By Kathee Mierzejewski
If you’ve been wondering how to grow swiss chard (Beta vulgaris subsp. cicla), you probably enjoy greens tremendously. You get a lot of Vitamin A from dark leafy vegetables, and swiss chard is no exception. Swiss chard is actually a beet that really doesn’t produce a bulbous root. These wonderful plants do, however, produce many large, dark leaves that can have red, white or yellow stalks. These leaves are perfect in dishes that include greens.
How Do I Plant Swiss Chard?
One of the best tips for growing swiss chard is to plant the seed early. By early, this means getting the seeds planted in early to mid spring. There are no swiss chard planting dates that are exact and no exact rules on how to grow swiss chard. Watch and make sure all signs of frost are over because the soil has to be at least 50 F. (10 C.) for the seeds to germinate. It should also be loose and well draining. Locate the plants in a full sun to partially shaded area of the garden.
Another good tip for growing swiss chard is to plant the swiss chard seeds directly into the ground about ¼ to ¾ inches deep. You can put eight to ten seeds per foot of row planted. Once the plants grow and are a couple of inches tall, thin them to about four to six inches apart.
When the growing swiss chard plants are 9 to 12 inches tall, you can start harvesting them. Swiss chard harvesting, however, the first time around should include picking the whole plant and throwing away the root.
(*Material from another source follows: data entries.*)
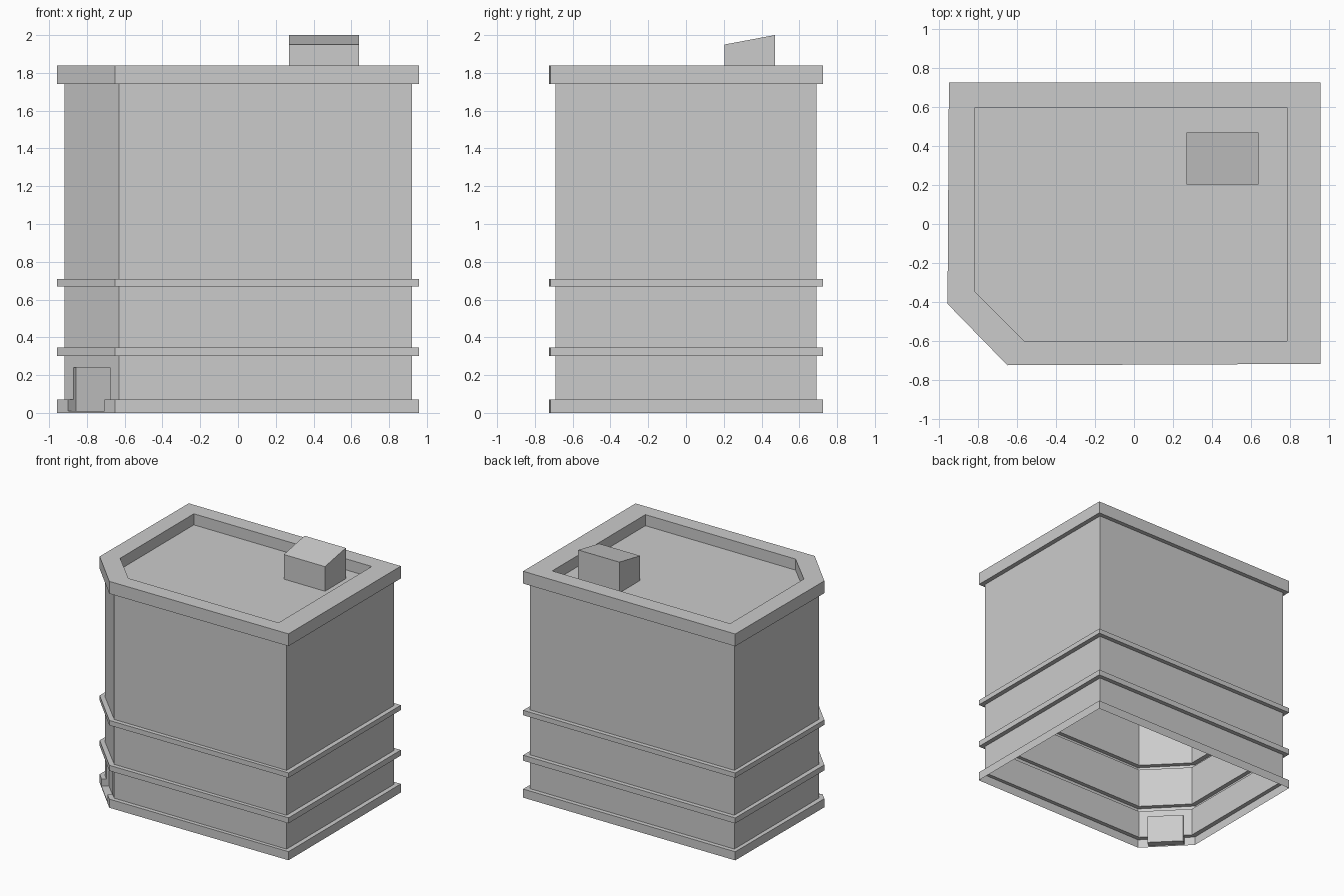
import bpy, bmesh
from mathutils import Vector

cube = bpy.data.objects.get("Cube")
if cube:
    bpy.data.objects.remove(cube)

grey = bpy.data.materials.new("plain_grey")
grey.use_nodes = True
COLOUR = (0.6, 0.6, 0.6, 1)
grey.diffuse_color = COLOUR
grey.node_tree.nodes["Principled BSDF"].inputs["Base Color"].default_value = COLOUR


def add_object(name, bm):
    mesh = bpy.data.meshes.new(name)
    bm.to_mesh(mesh)
    bm.free()
    mesh.materials.append(grey)
    obj = bpy.data.objects.new(name, mesh)
    bpy.context.collection.objects.link(obj)
    return obj


# Plan outlines, counter-clockwise from the doorway corner
BAND = [(-0.957, -0.41), (-0.65, -0.725), (0.957, -0.718), (0.957, 0.725), (-0.95, 0.725)]
WALL = [(-0.918, -0.40), (-0.63, -0.69), (0.92, -0.69), (0.92, 0.69), (-0.918, 0.69)]
INNER = [(-0.815, -0.35), (-0.565, -0.60), (0.785, -0.60), (0.785, 0.597), (-0.815, 0.597)]

DOOR_HALF = 0.138
DOOR_DEPTH = 0.02


def with_door(outline):
    """Split the chamfered side at the two door jambs."""
    a, b = Vector(outline[0]), Vector(outline[1])
    mid, along = (a + b) / 2, (b - a).normalized()
    return [a, mid - along * DOOR_HALF, mid + along * DOOR_HALF] + [Vector(p) for p in outline[1:]]


# Levels from the ground to the sunken roof: base, two ledges, cornice, parapet
SILL, HEAD = 0.01, 0.24
levels = [(0, BAND), (SILL, BAND), (0.07, BAND), (0.07, WALL), (HEAD, WALL)]
for low, high in ((0.30, 0.345), (0.67, 0.71), (1.74, 1.84)):
    levels += [(low, WALL), (low, BAND), (high, BAND)]
    if high < 1:
        levels.append((high, WALL))
levels += [(1.84, INNER), (1.75, INNER)]

bm = bmesh.new()
rings = [[bm.verts.new((*p, z)) for p in with_door(outline)] for z, outline in levels]
count = len(rings[0])
for row, (lower, upper) in enumerate(zip(rings, rings[1:])):
    for i in range(count):
        if i == 1 and 1 <= row <= 3:
            continue  # door opening
        j = (i + 1) % count
        bm.faces.new((lower[i], lower[j], upper[j], upper[i]))
bm.faces.new(rings[-1])

# Door recess: sill, head, jambs and back
wall = with_door(WALL)
along = (wall[2] - wall[1]).normalized()
inward = Vector((-along.y, along.x)) * DOOR_DEPTH
back = {(s, z): bm.verts.new((*(wall[s] + inward), z)) for s in (1, 2) for z in (SILL, HEAD)}
for s in (1, 2):
    bm.faces.new([rings[r][s] for r in (1, 2, 3, 4)] + [back[s, HEAD], back[s, SILL]])
for r, z in ((1, SILL), (4, HEAD)):
    bm.faces.new((rings[r][1], rings[r][2], back[2, z], back[1, z]))
bm.faces.new((back[1, SILL], back[2, SILL], back[2, HEAD], back[1, HEAD]))
bmesh.ops.recalc_face_normals(bm, faces=bm.faces)
add_object("building_shell", bm)

# Rooftop stair housing with a sloping lid
bm = bmesh.new()
side = [(0.203, 1.75), (0.47, 1.75), (0.47, 2.0), (0.203, 1.95)]
left, right = ([bm.verts.new((x, y, z)) for y, z in side] for x in (0.27, 0.64))
bm.faces.new(left)
bm.faces.new(right)
for i in range(4):
    j = (i + 1) % 4
    bm.faces.new((left[i], left[j], right[j], right[i]))
bmesh.ops.recalc_face_normals(bm, faces=bm.faces)
add_object("roof_housing", bm)
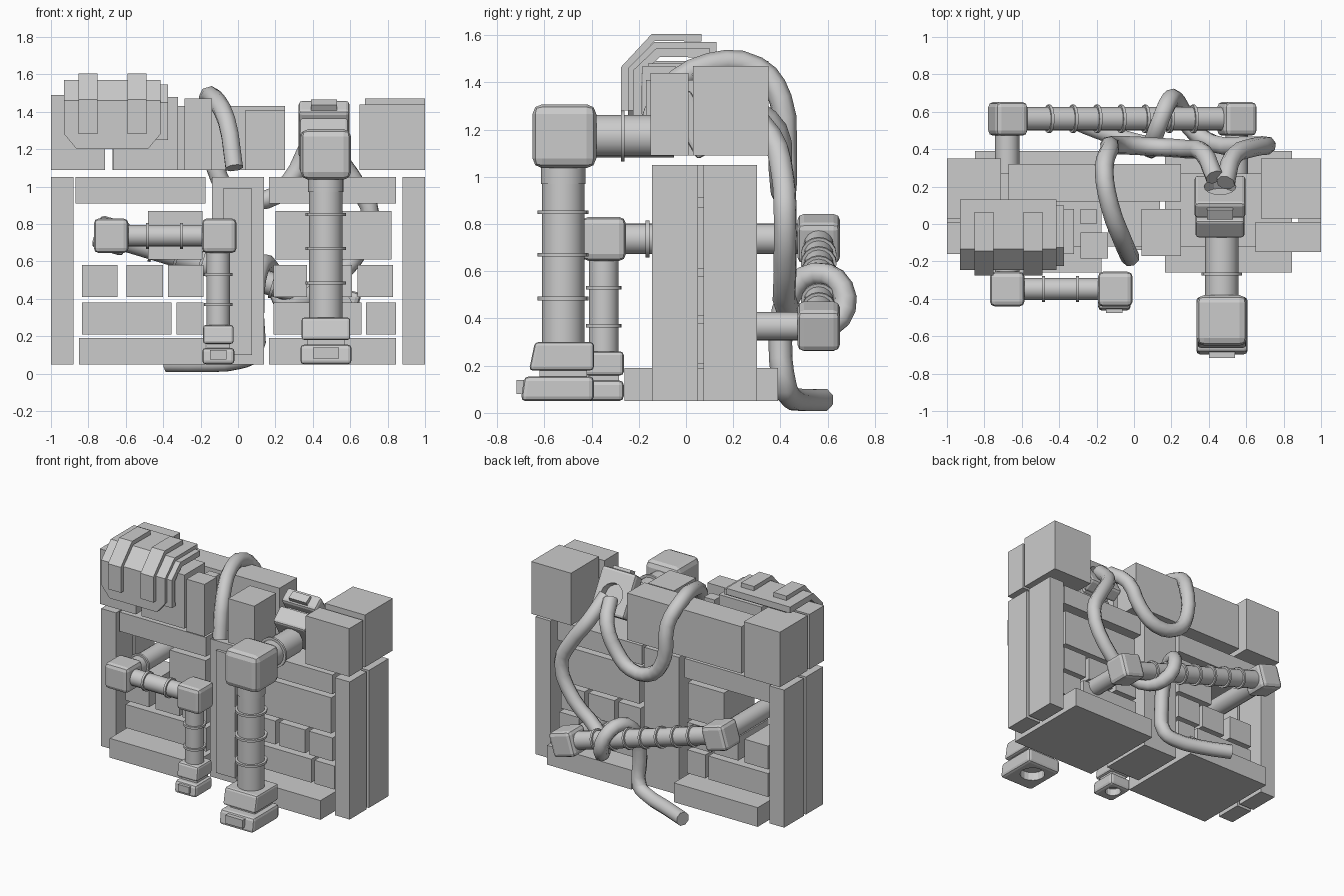
import bpy, bmesh, math
from mathutils import Matrix, Vector

if "Cube" in bpy.data.objects:
    bpy.data.objects.remove(bpy.data.objects["Cube"])


def finish(name, bm, bevel=0, smooth=False):
    me = bpy.data.meshes.new(name)
    bmesh.ops.recalc_face_normals(bm, faces=bm.faces)
    bm.to_mesh(me)
    bm.free()
    ob = bpy.data.objects.new(name, me)
    bpy.context.collection.objects.link(ob)
    if bevel:
        m = ob.modifiers.new("bevel", 'BEVEL')
        m.width, m.segments, m.limit_method = bevel, 2, 'ANGLE'
    if smooth:
        bpy.ops.object.select_all(action='DESELECT')
        bpy.context.view_layer.objects.active = ob
        ob.select_set(True)
        bpy.ops.object.shade_smooth_by_angle(angle=math.radians(40))
    return ob


def box(name, x, y, z, bevel=0, M=Matrix()):
    bm = bmesh.new()
    bmesh.ops.create_cube(bm, size=1)
    for v in bm.verts:
        v.co = M @ Vector([r[0] + (c + .5) * (r[1] - r[0]) for r, c in zip((x, y, z), v.co)])
    return finish(name, bm, bevel)


def prism(name, prof, x0, x1, M=Matrix(), bevel=0):
    # (y, z) profile extruded along x
    bm = bmesh.new()
    f = bm.faces.new([bm.verts.new((x0, y, z)) for y, z in prof])
    r = bmesh.ops.extrude_face_region(bm, geom=[f])
    bmesh.ops.translate(bm, vec=(x1 - x0, 0, 0), verts=[g for g in r['geom'] if isinstance(g, bmesh.types.BMVert)])
    bm.transform(M)
    return finish(name, bm, bevel)


def rod(name, a, b, r, segs=16):
    a, b = Vector(a), Vector(b)
    d = b - a
    bm = bmesh.new()
    bmesh.ops.create_cone(bm, cap_ends=True, segments=segs, radius1=r, radius2=r, depth=d.length)
    bm.transform(Matrix.Translation((a + b) / 2) @ d.to_track_quat('Z', 'Y').to_matrix().to_4x4())
    return finish(name, bm, smooth=True)


def pipe(name, a, b, r, rings=()):
    a, b = Vector(a), Vector(b)
    u = (b - a).normalized()
    rod(name, a, b, r)
    for t in rings:
        p = a.lerp(b, t)
        rod(name + "_ring", p - u * .008, p + u * .008, r * 1.2)


def elbow(name, c, s, tilt=0):
    h = s / 2
    box(name, (-h, h), (-h, h), (-h, h), s * .15, Matrix.Translation(c) @ Matrix.Rotation(tilt, 4, 'Y'))


def strip(name, rows, cx, thick):
    # folded plate: rows of (y, z, half width)
    bm = bmesh.new()
    vs = [[bm.verts.new((cx + s * w, y, z)) for s in (-1, 1)] for y, z, w in rows]
    for p, q in zip(vs, vs[1:]):
        bm.faces.new((p[0], p[1], q[1], q[0]))
    ob = finish(name, bm)
    m = ob.modifiers.new("thickness", 'SOLIDIFY')
    m.thickness = thick
    # keep the outer side on the given rows
    m.offset = -1 if ob.data.polygons[0].normal.y < 0 else 1
    return ob


def cable(name, pts, r=.05):
    cu = bpy.data.curves.new(name, 'CURVE')
    cu.dimensions = '3D'
    cu.bevel_depth, cu.bevel_resolution, cu.use_fill_caps = r, 2, True
    cu.resolution_u = 3
    sp = cu.splines.new('BEZIER')
    sp.bezier_points.add(len(pts) - 1)
    for bp, p in zip(sp.bezier_points, pts):
        bp.co = p
        bp.handle_left_type = bp.handle_right_type = 'AUTO'
    ob = bpy.data.objects.new(name, cu)
    bpy.context.collection.objects.link(ob)


def nozzle(name, M):
    # stepped flared mouth, opening at local z = 0
    foot = prism(name + "_mouth", [(-.18, 0), (.13, 0), (.13, .105), (-.165, .105)], -.137, .137, M, .02)
    bm = bmesh.new()
    bmesh.ops.create_cone(bm, cap_ends=True, segments=16, radius1=.085, radius2=.085, depth=.12)
    bm.transform(M)
    cut = finish(name + "_cutter", bm)
    cut.hide_render = True
    cut.hide_set(True)
    m = foot.modifiers.new("hole", 'BOOLEAN')
    m.operation, m.object = 'DIFFERENCE', cut
    box(name + "_plate", (-.07, .07), (-.197, -.15), (.03, .09), 0, M)
    prism(name + "_collar", [(-.145, .13), (.13, .13), (.13, .25), (-.12, .25)], -.13, .13, M, .015)
    box(name + "_neck", (-.1, .1), (-.1, .1), (.09, .14), 0, M)


# side columns, a front and a back one on each side
for s in (-1, 1):
    x = sorted((s * .88, s * 1.0))
    box("front_column", x, (-.145, .05), (.05, 1.05))
    box("back_column", x, (.075, .30), (.05, 1.05))

# centre column with raised panel
box("centre_column", (-.14, .14), (-.12, .28), (.05, 1.05))
box("centre_panel", (-.08, .075), (-.14, -.1), (.1, .99))

# floor slabs and top beams
for x in ((-.85, -.175), (.165, .845)):
    box("floor_slab", x, (-.26, .39), (.05, .19))
for x in ((-.87, -.175), (.165, .845)):
    box("top_beam", x, (-.12, .27), (.91, 1.05))

# stacked blocks between the columns
rows = [((.21, .38), [(-.835, -.355), (-.33, -.185), (.19, .66), (.685, .845)]),
        ((.41, .58), [(-.835, -.645), (-.595, -.4), (-.375, -.185), (.19, .37), (.4, .61), (.64, .83)]),
        ((.61, .87), [(-.48, -.19), (.2, .82)])]
for z, xs in rows:
    for x in xs:
        box("shelf_block", x, (-.1, .25), z)

# upper boxes
for x, y, top in [((.65, 1), (-.15, .01), 1.44), ((.68, 1), (.03, .35), 1.47),
                  ((-1, -.71), (.03, .35), 1.49), ((-1, -.71), (-.16, .01), 1.49),
                  ((-.665, -.32), (-.16, .08), 1.48), ((-.67, .25), (.12, .32), 1.43),
                  ((-.285, -.14), (-.185, -.045), 1.47), ((-.285, -.2), (0, .08), 1.43),
                  ((.04, .25), (-.17, .08), 1.41)]:
    box("upper_box", x, y, (1.09, top))

# folded cover with straps
strip("cover", [(-.245, 1.2, .19), (-.245, 1.28, .257), (-.245, 1.46, .257), (-.135, 1.57, .257),
                (.13, 1.57, .257)], -.672, .045)
strip("cover_lining", [(-.225, 1.25, .25), (-.225, 1.45, .25), (-.125, 1.545, .25), (.1, 1.545, .25)], -.625, .04)
for cx in (-.802, -.54):
    strip("cover_strap", [(-.275, 1.28, .052), (-.275, 1.465, .052), (-.145, 1.605, .052),
                          (.065, 1.605, .052)], cx, .032)

# large front pipe
pipe("large_riser", (.47, -.52, .28), (.47, -.52, 1.1), .09, (.25, .475, .695))
rod("large_riser_socket", (.47, -.52, .97), (.47, -.52, 1.05), .095)
elbow("large_elbow", (.47, -.515, 1.172), .27)
pipe("large_crosspipe", (.47, -.42, 1.172), (.47, -.05, 1.172), .09, (.41,))
nozzle("foot_nozzle", Matrix.Translation((.47, -.52, .05)))
nozzle("head_nozzle", Matrix.Translation((.46, .2, 1.31)) @ Matrix.Rotation(math.radians(120), 4, 'X')
       @ Matrix.Rotation(math.pi, 4, 'Z'))

# small pipe running from the front round to the back
ysm, zsm = -.348, .737
tilt = math.atan2(.37, 1.225)
pipe("small_riser", (-.105, ysm, .22), (-.105, ysm, .7), .063, (.31, .645))
elbow("small_elbow_a", (-.1, ysm, zsm), .186)
pipe("small_crosspipe", (-.14, ysm, zsm), (-.63, ysm, zsm), .058, (.33, .7))
elbow("small_elbow_b", (-.678, ysm, zsm), .186)
pipe("small_through_pipe", (-.678, -.3, zsm), (-.678, .53, zsm), .065, (.165,))
elbow("back_elbow_a", (-.675, .562, .738), .18, tilt)
pipe("back_pipe", (-.675, .562, .738), (.55, .562, .367), .063, [.18 + i * .105 for i in range(7)])
elbow("back_elbow_b", (.55, .562, .367), .18, tilt)
pipe("back_inlet", (.55, .2, .367), (.55, .55, .367), .06)
nozzle("small_nozzle", Matrix.Translation((-.105, ysm, .05)) @ Matrix.Diagonal((.63, .65, .84, 1)))

# hanging cables
cable("cable_hanging", [(-.02, -.18, 1.1), (-.06, -.09, 1.35), (-.13, .1, 1.475), (-.16, .3, 1.46),
                        (-.13, .4, 1.33), (-.12, .42, 1.1), (-.03, .42, .96), (.15, .41, .93),
                        (.28, .4, 1.03), (.37, .38, 1.2), (.43, .25, 1.31)])
cable("cable_looped", [(.49, .22, 1.31), (.53, .36, 1.17), (.64, .41, 1.0), (.71, .42, .84),
                       (.61, .42, .6), (.42, .43, .44), (.3, .52, .36), (.23, .65, .4),
                       (.19, .66, .53), (.14, .55, .59), (.1, .44, .5), (.09, .40, .3),
                       (.08, .42, .11), (.0, .44, .07), (-.19, .5, .055), (-.38, .58, .055)])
Swiss chard harvesting this way ensures enough space for the remaining plants to fully grow.
So long as your swiss chard has been given sufficient water, they can grow to two feet in a season. Plant your swiss chard among other winter vegetables like carrots, turnips, spinach and parsnips. These things all go well together on a winter Sunday dinner table with a good roast.
Late in the fall when you want some swiss chard, harvesting it along with other winter vegetables for the Sunday table is a fresh way to serve your family a decent dinner. Enjoy fresh swiss chard until the first frost.